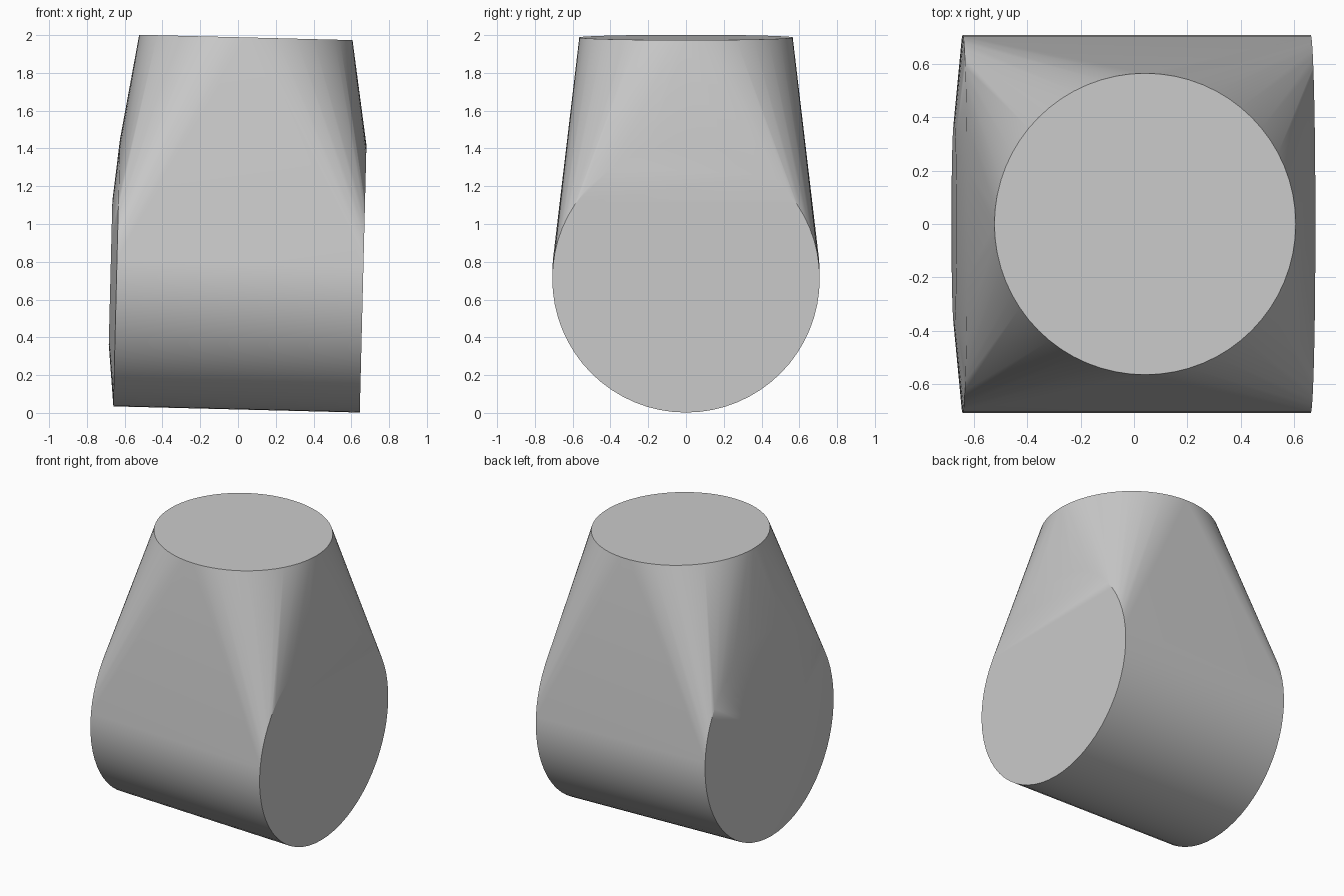
import bpy, bmesh, math
from mathutils import Matrix, Vector

cube = bpy.data.objects.get("Cube")
if cube:
    bpy.data.objects.remove(cube, do_unlink=True)

SEGMENTS = 64
BARREL_RADIUS = 0.708
HALF_LENGTH = 0.6525
TILT = 0.025

grey = bpy.data.materials.new("plain grey")
grey.use_nodes = True
colour = (0.6, 0.6, 0.6, 1)
grey.diffuse_color = colour
grey.node_tree.nodes["Principled BSDF"].inputs["Base Color"].default_value = colour


def ring(bm, axis, radius, offset):
    """Circle of points around the x or z axis."""
    for i in range(SEGMENTS):
        a = 2 * math.pi * i / SEGMENTS
        u, v = radius * math.cos(a), radius * math.sin(a)
        bm.verts.new((offset, u, v) if axis == "x" else (u, v, offset))


bm = bmesh.new()
# Barrel ends, the shallow raised end, and the round top
ring(bm, "x", BARREL_RADIUS, HALF_LENGTH)
ring(bm, "x", BARREL_RADIUS, -HALF_LENGTH)
ring(bm, "x", 0.38, -0.685)
ring(bm, "z", 0.565, 1.262)

# Stretch one tight skin over the rings, then merge its flat areas
hull = bmesh.ops.convex_hull(bm, input=bm.verts[:])
loose = [v for v in bm.verts if not v.link_faces]
bmesh.ops.delete(bm, geom=loose, context="VERTS")
bmesh.ops.dissolve_limit(bm, angle_limit=0.002, verts=bm.verts[:], edges=bm.edges[:])

# Split the flat end with a level chord, so its lower part stays flat
cap = max(bm.faces, key=lambda f: f.calc_center_median().x)
bmesh.ops.bisect_plane(bm, geom=[cap, *cap.edges, *cap.verts],
                       plane_co=Vector((0, 0, 0.4)), plane_no=Vector((0, 0, 1)))

# Lean the whole body slightly and stand it on the ground
bmesh.ops.transform(bm, verts=bm.verts[:],
                    matrix=Matrix.Translation((0.01, 0, 0.726)) @ Matrix.Rotation(TILT, 4, "Y"))
bmesh.ops.recalc_face_normals(bm, faces=bm.faces[:])

mesh = bpy.data.meshes.new("body")
bm.to_mesh(mesh)
bm.free()
mesh.materials.append(grey)
body = bpy.data.objects.new("body", mesh)
bpy.context.collection.objects.link(body)

bpy.ops.object.select_all(action="DESELECT")
body.select_set(True)
bpy.context.view_layer.objects.active = body
bpy.ops.object.shade_smooth_by_angle(angle=math.radians(30))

Your assignment
The lines to return are those in the records above that hold the word "edges".

Answer section
bmesh.ops.dissolve_limit(bm, angle_limit=0.002, verts=bm.verts[:], edges=bm.edges[:])
bmesh.ops.bisect_plane(bm, geom=[cap, *cap.edges, *cap.verts],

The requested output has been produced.